Task
The entries that follow must be given again exactly, with no pictures kept.

Data listing
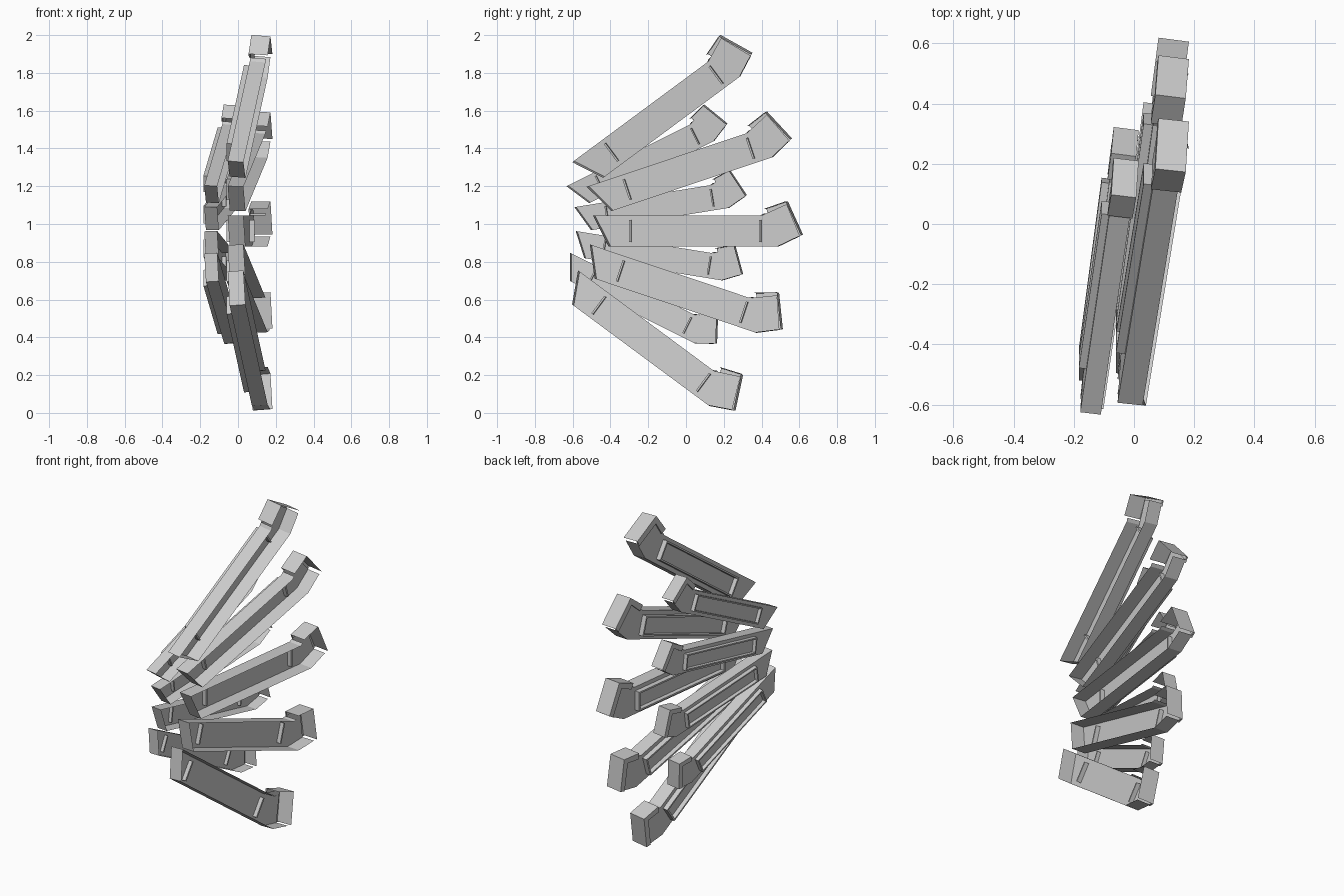
import bpy, bmesh, math
from mathutils import Matrix, Vector

if "Cube" in bpy.data.objects:
    bpy.data.objects.remove(bpy.data.objects["Cube"])

# blade side profile as (along, height) measured from the fan pivot
BODY = [(.491, .026), (.574, -.138), (1.474, -.138), (1.585, -.085),
        (1.514, .085), (1.405, .036), (1.386, .026)]
CAP = [(1.405, .060), (1.420, .026), (1.500, .060), (1.570, -.092),
       (1.600, -.075), (1.520, .100)]
U0, U1, V0, V1 = .677, 1.381, -.114, .002   # raised frame on the flank
HALF = .042      # half width of a beam
YAW = math.radians(-7.5)


def shell(bm, pts, x0, x1, skip=(), short=(), closed=False):
    """Extrude a side profile across x as an open-sided shell.
    skip: edges without a wall, short: edges whose wall only reaches -HALF."""
    base = bm.faces.new([bm.verts.new((x0, u, v)) for u, v in pts])
    n = len(pts)
    for i in range(n):
        if i in skip:
            continue
        p, q = pts[i], pts[(i + 1) % n]
        far = -HALF if i in short else x1
        bm.faces.new([bm.verts.new(c) for c in
                      ((x0, *q), (x0, *p), (far, *p), (far, *q))])
    if closed:
        bm.faces.new([bm.verts.new((x1, u, v)) for u, v in pts[::-1]])
    bmesh.ops.remove_doubles(bm, verts=bm.verts[:], dist=1e-5)
    return base


def box(u0, u1):
    return [(u0, V1), (u0, V0), (u1, V0), (u1, V1)]


def finish(bm, name, m):
    bm.transform(m)
    bmesh.ops.recalc_face_normals(bm, faces=bm.faces[:])
    me = bpy.data.meshes.new(name)
    bm.to_mesh(me)
    bm.free()
    bpy.context.collection.objects.link(bpy.data.objects.new(name, me))


def blade(name, angle, scale, pivot):
    m = (Matrix.Translation(pivot) @ Matrix.Rotation(math.radians(angle), 4, 'X')
         @ Matrix.Scale(scale, 4) @ Matrix.Rotation(YAW, 4, 'Z'))

    # hollow beam, open on its right flank
    bm = bmesh.new()
    shell(bm, BODY, -HALF, HALF, skip=(3, 4))
    finish(bm, name + "_beam", m)

    # rectangular frame standing proud of the left flank
    bm = bmesh.new()
    face = shell(bm, box(U0, U1), -.072, -HALF)
    bmesh.ops.inset_individual(bm, faces=[face], thickness=.010,
                               use_even_offset=True)
    top = bmesh.ops.extrude_discrete_faces(bm, faces=[face])["faces"][0]
    for v in top.verts:
        v.co.x = -HALF - .003
    finish(bm, name + "_side_frame", m)

    # ribs on the inside of the shell
    bm = bmesh.new()
    for u in (U0, U1 - .010):
        shell(bm, box(u, u + .010), -HALF + .001, -.015, closed=True)
    finish(bm, name + "_inner_ribs", m)

    # wider angled cap wrapping the tip, also open on the right
    bm = bmesh.new()
    shell(bm, CAP, -.051, .051, short=(0, 1, 2, 3))
    finish(bm, name + "_tip_cap", m)


# outer fan of five large blades, inner fan of four smaller ones
for i, a in enumerate((36.5, 18.5, 0, -18.5, -36.5)):
    blade(f"large_blade_{i + 1}", a, 1.0, Vector((-.077, -.974, 1.02)))
for i, a in enumerate((26.5, 9.2, -9.2, -26.5)):
    blade(f"small_blade_{i + 1}", a, .82, Vector((-.197, -.977, 1.005)))
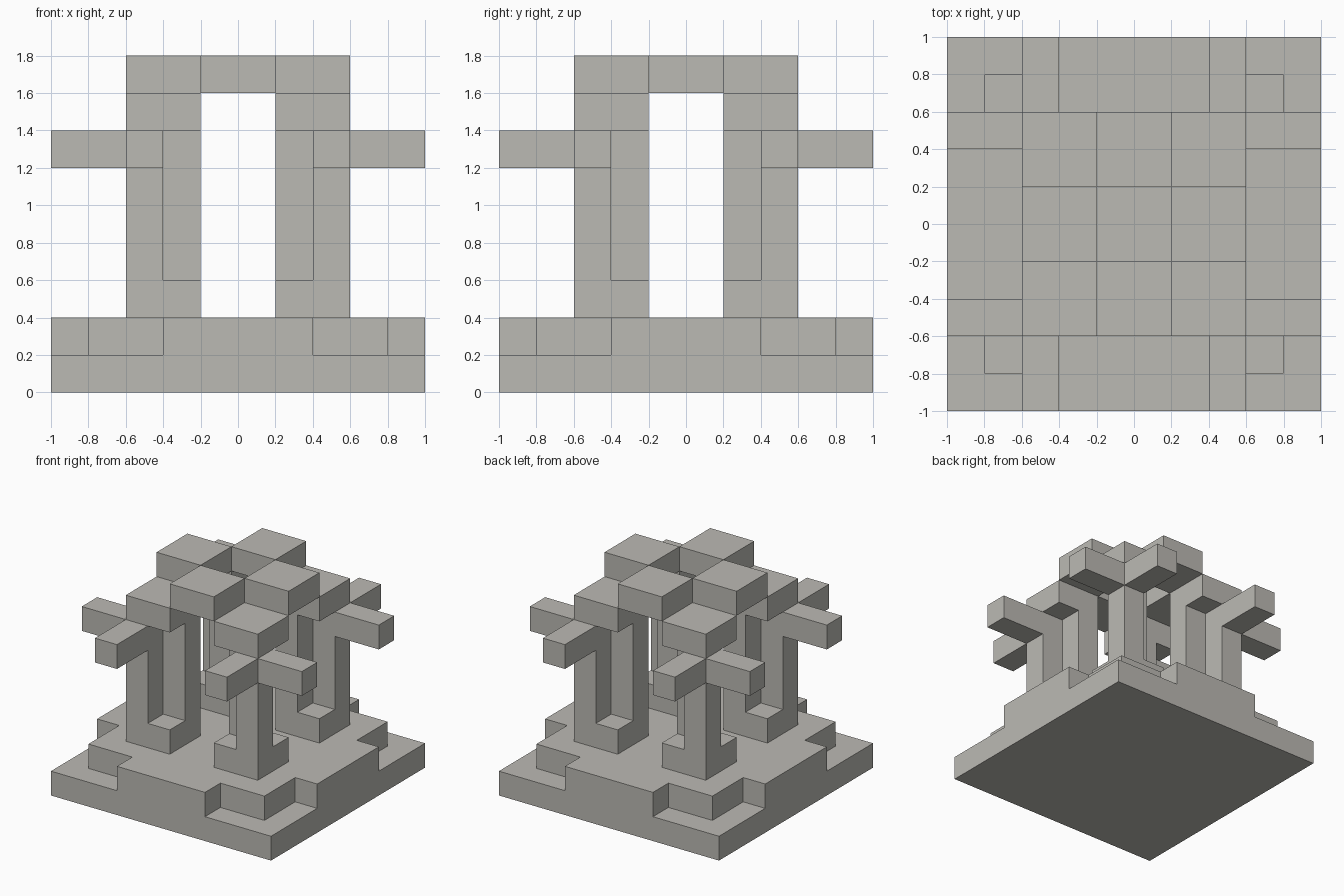
import bpy
import bmesh
from math import pi
from mathutils import Matrix

default = bpy.data.objects.get("Cube")
if default:
    bpy.data.objects.remove(default, do_unlink=True)

# Single stone colour
stone = bpy.data.materials.new("warm_grey_stone")
stone.use_nodes = True
COLOUR = (0.50, 0.49, 0.455, 1.0)
stone.diffuse_color = COLOUR
stone.node_tree.nodes["Principled BSDF"].inputs["Base Color"].default_value = COLOUR


def prism(name, outline, bottom, top, turn=0):
    """Extrude a flat outline upward, then give it quarter turns about z."""
    bm = bmesh.new()
    face = bm.faces.new([bm.verts.new((x, y, bottom)) for x, y in outline])
    grown = bmesh.ops.extrude_face_region(bm, geom=[face], use_keep_orig=True)
    verts = [v for v in grown["geom"] if isinstance(v, bmesh.types.BMVert)]
    bmesh.ops.translate(bm, verts=verts, vec=(0, 0, top - bottom))
    bmesh.ops.rotate(bm, verts=bm.verts, matrix=Matrix.Rotation(turn * pi / 2, 3, "Z"))
    bmesh.ops.recalc_face_normals(bm, faces=bm.faces)
    mesh = bpy.data.meshes.new(name)
    bm.to_mesh(mesh)
    bm.free()
    mesh.materials.append(stone)
    obj = bpy.data.objects.new(name, mesh)
    bpy.context.collection.objects.link(obj)
    return obj


def rect(x0, x1, y0, y1):
    return [(x0, y0), (x1, y0), (x1, y1), (x0, y1)]


# Square plinth with a step-cornered tier on it
prism("plinth", rect(-1, 1, -1, 1), 0, 0.2)
tier = []
quarter = [(1, 0.4), (0.8, 0.4), (0.8, 0.8), (0.4, 0.8), (0.4, 1)]
for _ in range(4):
    tier += quarter
    quarter = [(-y, x) for x, y in quarter]
prism("stepped_tier", tier, 0.2, 0.4)

# Four corner pillars, their side arms, and the ring of roof blocks
arms = [(0.4, 0.4), (1, 0.4), (1, 0.6), (0.6, 0.6), (0.6, 1), (0.4, 1)]
for i, corner in enumerate(("back_left", "back_right", "front_right", "front_left")):
    prism(corner + "_pillar_foot", rect(0.2, 0.6, 0.2, 0.6), 0.4, 0.6, i)
    prism(corner + "_outer_column", rect(0.4, 0.6, 0.4, 0.6), 0.6, 1.2, i)
    prism(corner + "_inner_column", rect(0.2, 0.4, 0.2, 0.4), 0.6, 1.4, i)
    prism(corner + "_arms", arms, 1.2, 1.4, i)
    prism(corner + "_pillar_cap", rect(0.2, 0.6, 0.2, 0.6), 1.4, 1.6, i)
for i, side in enumerate(("left", "back", "right", "front")):
    prism(side + "_roof_block", rect(0.2, 0.6, -0.2, 0.2), 1.6, 1.8, i)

Task output
import bpy, bmesh, math
from mathutils import Matrix, Vector

if "Cube" in bpy.data.objects:
    bpy.data.objects.remove(bpy.data.objects["Cube"])

# blade side profile as (along, height) measured from the fan pivot
BODY = [(.491, .026), (.574, -.138), (1.474, -.138), (1.585, -.085),
        (1.514, .085), (1.405, .036), (1.386, .026)]
CAP = [(1.405, .060), (1.420, .026), (1.500, .060), (1.570, -.092),
       (1.600, -.075), (1.520, .100)]
U0, U1, V0, V1 = .677, 1.381, -.114, .002   # raised frame on the flank
HALF = .042      # half width of a beam
YAW = math.radians(-7.5)


def shell(bm, pts, x0, x1, skip=(), short=(), closed=False):
    """Extrude a side profile across x as an open-sided shell.
    skip: edges without a wall, short: edges whose wall only reaches -HALF."""
    base = bm.faces.new([bm.verts.new((x0, u, v)) for u, v in pts])
    n = len(pts)
    for i in range(n):
        if i in skip:
            continue
        p, q = pts[i], pts[(i + 1) % n]
        far = -HALF if i in short else x1
        bm.faces.new([bm.verts.new(c) for c in
                      ((x0, *q), (x0, *p), (far, *p), (far, *q))])
    if closed:
        bm.faces.new([bm.verts.new((x1, u, v)) for u, v in pts[::-1]])
    bmesh.ops.remove_doubles(bm, verts=bm.verts[:], dist=1e-5)
    return base


def box(u0, u1):
    return [(u0, V1), (u0, V0), (u1, V0), (u1, V1)]


def finish(bm, name, m):
    bm.transform(m)
    bmesh.ops.recalc_face_normals(bm, faces=bm.faces[:])
    me = bpy.data.meshes.new(name)
    bm.to_mesh(me)
    bm.free()
    bpy.context.collection.objects.link(bpy.data.objects.new(name, me))


def blade(name, angle, scale, pivot):
    m = (Matrix.Translation(pivot) @ Matrix.Rotation(math.radians(angle), 4, 'X')
         @ Matrix.Scale(scale, 4) @ Matrix.Rotation(YAW, 4, 'Z'))

    # hollow beam, open on its right flank
    bm = bmesh.new()
    shell(bm, BODY, -HALF, HALF, skip=(3, 4))
    finish(bm, name + "_beam", m)

    # rectangular frame standing proud of the left flank
    bm = bmesh.new()
    face = shell(bm, box(U0, U1), -.072, -HALF)
    bmesh.ops.inset_individual(bm, faces=[face], thickness=.010,
                               use_even_offset=True)
    top = bmesh.ops.extrude_discrete_faces(bm, faces=[face])["faces"][0]
    for v in top.verts:
        v.co.x = -HALF - .003
    finish(bm, name + "_side_frame", m)

    # ribs on the inside of the shell
    bm = bmesh.new()
    for u in (U0, U1 - .010):
        shell(bm, box(u, u + .010), -HALF + .001, -.015, closed=True)
    finish(bm, name + "_inner_ribs", m)

    # wider angled cap wrapping the tip, also open on the right
    bm = bmesh.new()
    shell(bm, CAP, -.051, .051, short=(0, 1, 2, 3))
    finish(bm, name + "_tip_cap", m)


# outer fan of five large blades, inner fan of four smaller ones
for i, a in enumerate((36.5, 18.5, 0, -18.5, -36.5)):
    blade(f"large_blade_{i + 1}", a, 1.0, Vector((-.077, -.974, 1.02)))
for i, a in enumerate((26.5, 9.2, -9.2, -26.5)):
    blade(f"small_blade_{i + 1}", a, .82, Vector((-.197, -.977, 1.005)))
import bpy
import bmesh
from math import pi
from mathutils import Matrix

default = bpy.data.objects.get("Cube")
if default:
    bpy.data.objects.remove(default, do_unlink=True)

# Single stone colour
stone = bpy.data.materials.new("warm_grey_stone")
stone.use_nodes = True
COLOUR = (0.50, 0.49, 0.455, 1.0)
stone.diffuse_color = COLOUR
stone.node_tree.nodes["Principled BSDF"].inputs["Base Color"].default_value = COLOUR


def prism(name, outline, bottom, top, turn=0):
    """Extrude a flat outline upward, then give it quarter turns about z."""
    bm = bmesh.new()
    face = bm.faces.new([bm.verts.new((x, y, bottom)) for x, y in outline])
    grown = bmesh.ops.extrude_face_region(bm, geom=[face], use_keep_orig=True)
    verts = [v for v in grown["geom"] if isinstance(v, bmesh.types.BMVert)]
    bmesh.ops.translate(bm, verts=verts, vec=(0, 0, top - bottom))
    bmesh.ops.rotate(bm, verts=bm.verts, matrix=Matrix.Rotation(turn * pi / 2, 3, "Z"))
    bmesh.ops.recalc_face_normals(bm, faces=bm.faces)
    mesh = bpy.data.meshes.new(name)
    bm.to_mesh(mesh)
    bm.free()
    mesh.materials.append(stone)
    obj = bpy.data.objects.new(name, mesh)
    bpy.context.collection.objects.link(obj)
    return obj


def rect(x0, x1, y0, y1):
    return [(x0, y0), (x1, y0), (x1, y1), (x0, y1)]


# Square plinth with a step-cornered tier on it
prism("plinth", rect(-1, 1, -1, 1), 0, 0.2)
tier = []
quarter = [(1, 0.4), (0.8, 0.4), (0.8, 0.8), (0.4, 0.8), (0.4, 1)]
for _ in range(4):
    tier += quarter
    quarter = [(-y, x) for x, y in quarter]
prism("stepped_tier", tier, 0.2, 0.4)

# Four corner pillars, their side arms, and the ring of roof blocks
arms = [(0.4, 0.4), (1, 0.4), (1, 0.6), (0.6, 0.6), (0.6, 1), (0.4, 1)]
for i, corner in enumerate(("back_left", "back_right", "front_right", "front_left")):
    prism(corner + "_pillar_foot", rect(0.2, 0.6, 0.2, 0.6), 0.4, 0.6, i)
    prism(corner + "_outer_column", rect(0.4, 0.6, 0.4, 0.6), 0.6, 1.2, i)
    prism(corner + "_inner_column", rect(0.2, 0.4, 0.2, 0.4), 0.6, 1.4, i)
    prism(corner + "_arms", arms, 1.2, 1.4, i)
    prism(corner + "_pillar_cap", rect(0.2, 0.6, 0.2, 0.6), 1.4, 1.6, i)
for i, side in enumerate(("left", "back", "right", "front")):
    prism(side + "_roof_block", rect(0.2, 0.6, -0.2, 0.2), 1.6, 1.8, i)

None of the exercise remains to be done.